====== Input data

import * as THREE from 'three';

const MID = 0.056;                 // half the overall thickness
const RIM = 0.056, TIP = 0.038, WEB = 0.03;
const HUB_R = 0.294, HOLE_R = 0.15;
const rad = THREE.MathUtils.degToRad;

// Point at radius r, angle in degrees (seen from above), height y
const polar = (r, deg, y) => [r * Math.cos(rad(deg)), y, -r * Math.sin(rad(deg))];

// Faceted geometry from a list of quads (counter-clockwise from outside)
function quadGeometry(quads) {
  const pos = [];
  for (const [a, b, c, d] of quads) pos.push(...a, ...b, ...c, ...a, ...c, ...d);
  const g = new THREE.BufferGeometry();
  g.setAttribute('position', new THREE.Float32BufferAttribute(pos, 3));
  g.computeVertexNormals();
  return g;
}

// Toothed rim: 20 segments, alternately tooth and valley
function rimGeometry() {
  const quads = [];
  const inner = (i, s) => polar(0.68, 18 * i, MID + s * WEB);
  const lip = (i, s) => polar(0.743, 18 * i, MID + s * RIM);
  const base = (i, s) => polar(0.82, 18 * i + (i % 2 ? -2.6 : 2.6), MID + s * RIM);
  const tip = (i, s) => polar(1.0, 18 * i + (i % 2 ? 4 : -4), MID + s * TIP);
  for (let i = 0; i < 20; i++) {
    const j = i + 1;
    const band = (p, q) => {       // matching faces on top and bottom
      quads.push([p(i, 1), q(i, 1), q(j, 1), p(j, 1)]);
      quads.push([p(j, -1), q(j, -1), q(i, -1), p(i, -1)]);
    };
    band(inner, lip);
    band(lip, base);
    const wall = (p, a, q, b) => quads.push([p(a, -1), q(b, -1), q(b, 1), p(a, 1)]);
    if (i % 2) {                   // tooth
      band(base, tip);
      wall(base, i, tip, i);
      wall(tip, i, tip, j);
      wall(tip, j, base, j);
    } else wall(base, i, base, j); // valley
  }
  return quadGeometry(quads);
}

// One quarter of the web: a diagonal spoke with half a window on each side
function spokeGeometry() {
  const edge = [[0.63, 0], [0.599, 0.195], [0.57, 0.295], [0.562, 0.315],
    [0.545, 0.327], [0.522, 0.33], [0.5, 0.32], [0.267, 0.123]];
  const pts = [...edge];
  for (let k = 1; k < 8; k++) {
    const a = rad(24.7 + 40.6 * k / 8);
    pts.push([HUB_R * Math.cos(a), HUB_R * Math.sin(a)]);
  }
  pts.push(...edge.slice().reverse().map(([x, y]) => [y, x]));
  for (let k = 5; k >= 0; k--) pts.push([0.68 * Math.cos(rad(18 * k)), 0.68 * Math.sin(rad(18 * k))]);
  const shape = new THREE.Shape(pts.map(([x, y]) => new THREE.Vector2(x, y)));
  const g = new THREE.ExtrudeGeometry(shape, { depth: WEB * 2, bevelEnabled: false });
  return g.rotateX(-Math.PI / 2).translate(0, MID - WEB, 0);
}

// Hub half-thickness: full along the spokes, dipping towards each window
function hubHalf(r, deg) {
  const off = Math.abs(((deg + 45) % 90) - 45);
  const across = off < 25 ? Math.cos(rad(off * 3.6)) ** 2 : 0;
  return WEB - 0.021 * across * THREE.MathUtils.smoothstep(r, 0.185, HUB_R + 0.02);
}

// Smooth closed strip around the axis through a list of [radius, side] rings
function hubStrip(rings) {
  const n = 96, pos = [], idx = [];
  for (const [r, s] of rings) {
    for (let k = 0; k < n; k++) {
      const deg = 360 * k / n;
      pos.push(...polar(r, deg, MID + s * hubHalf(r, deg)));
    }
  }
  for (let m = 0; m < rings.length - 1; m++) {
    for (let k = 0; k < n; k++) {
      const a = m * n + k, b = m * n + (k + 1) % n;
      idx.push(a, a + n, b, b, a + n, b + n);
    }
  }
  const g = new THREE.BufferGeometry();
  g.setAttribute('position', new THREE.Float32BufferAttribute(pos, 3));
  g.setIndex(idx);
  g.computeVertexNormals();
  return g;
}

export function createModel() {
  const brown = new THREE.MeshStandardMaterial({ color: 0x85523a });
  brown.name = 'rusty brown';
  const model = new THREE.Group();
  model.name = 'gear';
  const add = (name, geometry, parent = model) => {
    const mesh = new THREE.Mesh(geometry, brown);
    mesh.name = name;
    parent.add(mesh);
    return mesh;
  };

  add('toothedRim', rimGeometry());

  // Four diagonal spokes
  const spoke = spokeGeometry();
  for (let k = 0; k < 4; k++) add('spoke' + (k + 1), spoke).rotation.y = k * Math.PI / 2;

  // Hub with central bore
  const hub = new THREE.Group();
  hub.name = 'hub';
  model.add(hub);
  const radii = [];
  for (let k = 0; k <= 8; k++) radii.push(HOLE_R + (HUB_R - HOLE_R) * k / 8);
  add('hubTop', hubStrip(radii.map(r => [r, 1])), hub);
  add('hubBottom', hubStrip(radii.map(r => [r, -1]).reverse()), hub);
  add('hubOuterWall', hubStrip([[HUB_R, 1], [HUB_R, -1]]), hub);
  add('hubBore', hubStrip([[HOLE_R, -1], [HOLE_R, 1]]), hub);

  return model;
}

============

Would you write out all of the data again, unchanged?

import * as THREE from 'three';

const MID = 0.056;                 // half the overall thickness
const RIM = 0.056, TIP = 0.038, WEB = 0.03;
const HUB_R = 0.294, HOLE_R = 0.15;
const rad = THREE.MathUtils.degToRad;

// Point at radius r, angle in degrees (seen from above), height y
const polar = (r, deg, y) => [r * Math.cos(rad(deg)), y, -r * Math.sin(rad(deg))];

// Faceted geometry from a list of quads (counter-clockwise from outside)
function quadGeometry(quads) {
  const pos = [];
  for (const [a, b, c, d] of quads) pos.push(...a, ...b, ...c, ...a, ...c, ...d);
  const g = new THREE.BufferGeometry();
  g.setAttribute('position', new THREE.Float32BufferAttribute(pos, 3));
  g.computeVertexNormals();
  return g;
}

// Toothed rim: 20 segments, alternately tooth and valley
function rimGeometry() {
  const quads = [];
  const inner = (i, s) => polar(0.68, 18 * i, MID + s * WEB);
  const lip = (i, s) => polar(0.743, 18 * i, MID + s * RIM);
  const base = (i, s) => polar(0.82, 18 * i + (i % 2 ? -2.6 : 2.6), MID + s * RIM);
  const tip = (i, s) => polar(1.0, 18 * i + (i % 2 ? 4 : -4), MID + s * TIP);
  for (let i = 0; i < 20; i++) {
    const j = i + 1;
    const band = (p, q) => {       // matching faces on top and bottom
      quads.push([p(i, 1), q(i, 1), q(j, 1), p(j, 1)]);
      quads.push([p(j, -1), q(j, -1), q(i, -1), p(i, -1)]);
    };
    band(inner, lip);
    band(lip, base);
    const wall = (p, a, q, b) => quads.push([p(a, -1), q(b, -1), q(b, 1), p(a, 1)]);
    if (i % 2) {                   // tooth
      band(base, tip);
      wall(base, i, tip, i);
      wall(tip, i, tip, j);
      wall(tip, j, base, j);
    } else wall(base, i, base, j); // valley
  }
  return quadGeometry(quads);
}

// One quarter of the web: a diagonal spoke with half a window on each side
function spokeGeometry() {
  const edge = [[0.63, 0], [0.599, 0.195], [0.57, 0.295], [0.562, 0.315],
    [0.545, 0.327], [0.522, 0.33], [0.5, 0.32], [0.267, 0.123]];
  const pts = [...edge];
  for (let k = 1; k < 8; k++) {
    const a = rad(24.7 + 40.6 * k / 8);
    pts.push([HUB_R * Math.cos(a), HUB_R * Math.sin(a)]);
  }
  pts.push(...edge.slice().reverse().map(([x, y]) => [y, x]));
  for (let k = 5; k >= 0; k--) pts.push([0.68 * Math.cos(rad(18 * k)), 0.68 * Math.sin(rad(18 * k))]);
  const shape = new THREE.Shape(pts.map(([x, y]) => new THREE.Vector2(x, y)));
  const g = new THREE.ExtrudeGeometry(shape, { depth: WEB * 2, bevelEnabled: false });
  return g.rotateX(-Math.PI / 2).translate(0, MID - WEB, 0);
}

// Hub half-thickness: full along the spokes, dipping towards each window
function hubHalf(r, deg) {
  const off = Math.abs(((deg + 45) % 90) - 45);
  const across = off < 25 ? Math.cos(rad(off * 3.6)) ** 2 : 0;
  return WEB - 0.021 * across * THREE.MathUtils.smoothstep(r, 0.185, HUB_R + 0.02);
}

// Smooth closed strip around the axis through a list of [radius, side] rings
function hubStrip(rings) {
  const n = 96, pos = [], idx = [];
  for (const [r, s] of rings) {
    for (let k = 0; k < n; k++) {
      const deg = 360 * k / n;
      pos.push(...polar(r, deg, MID + s * hubHalf(r, deg)));
    }
  }
  for (let m = 0; m < rings.length - 1; m++) {
    for (let k = 0; k < n; k++) {
      const a = m * n + k, b = m * n + (k + 1) % n;
      idx.push(a, a + n, b, b, a + n, b + n);
    }
  }
  const g = new THREE.BufferGeometry();
  g.setAttribute('position', new THREE.Float32BufferAttribute(pos, 3));
  g.setIndex(idx);
  g.computeVertexNormals();
  return g;
}

export function createModel() {
  const brown = new THREE.MeshStandardMaterial({ color: 0x85523a });
  brown.name = 'rusty brown';
  const model = new THREE.Group();
  model.name = 'gear';
  const add = (name, geometry, parent = model) => {
    const mesh = new THREE.Mesh(geometry, brown);
    mesh.name = name;
    parent.add(mesh);
    return mesh;
  };

  add('toothedRim', rimGeometry());

  // Four diagonal spokes
  const spoke = spokeGeometry();
  for (let k = 0; k < 4; k++) add('spoke' + (k + 1), spoke).rotation.y = k * Math.PI / 2;

  // Hub with central bore
  const hub = new THREE.Group();
  hub.name = 'hub';
  model.add(hub);
  const radii = [];
  for (let k = 0; k <= 8; k++) radii.push(HOLE_R + (HUB_R - HOLE_R) * k / 8);
  add('hubTop', hubStrip(radii.map(r => [r, 1])), hub);
  add('hubBottom', hubStrip(radii.map(r => [r, -1]).reverse()), hub);
  add('hubOuterWall', hubStrip([[HUB_R, 1], [HUB_R, -1]]), hub);
  add('hubBore', hubStrip([[HOLE_R, -1], [HOLE_R, 1]]), hub);

  return model;
}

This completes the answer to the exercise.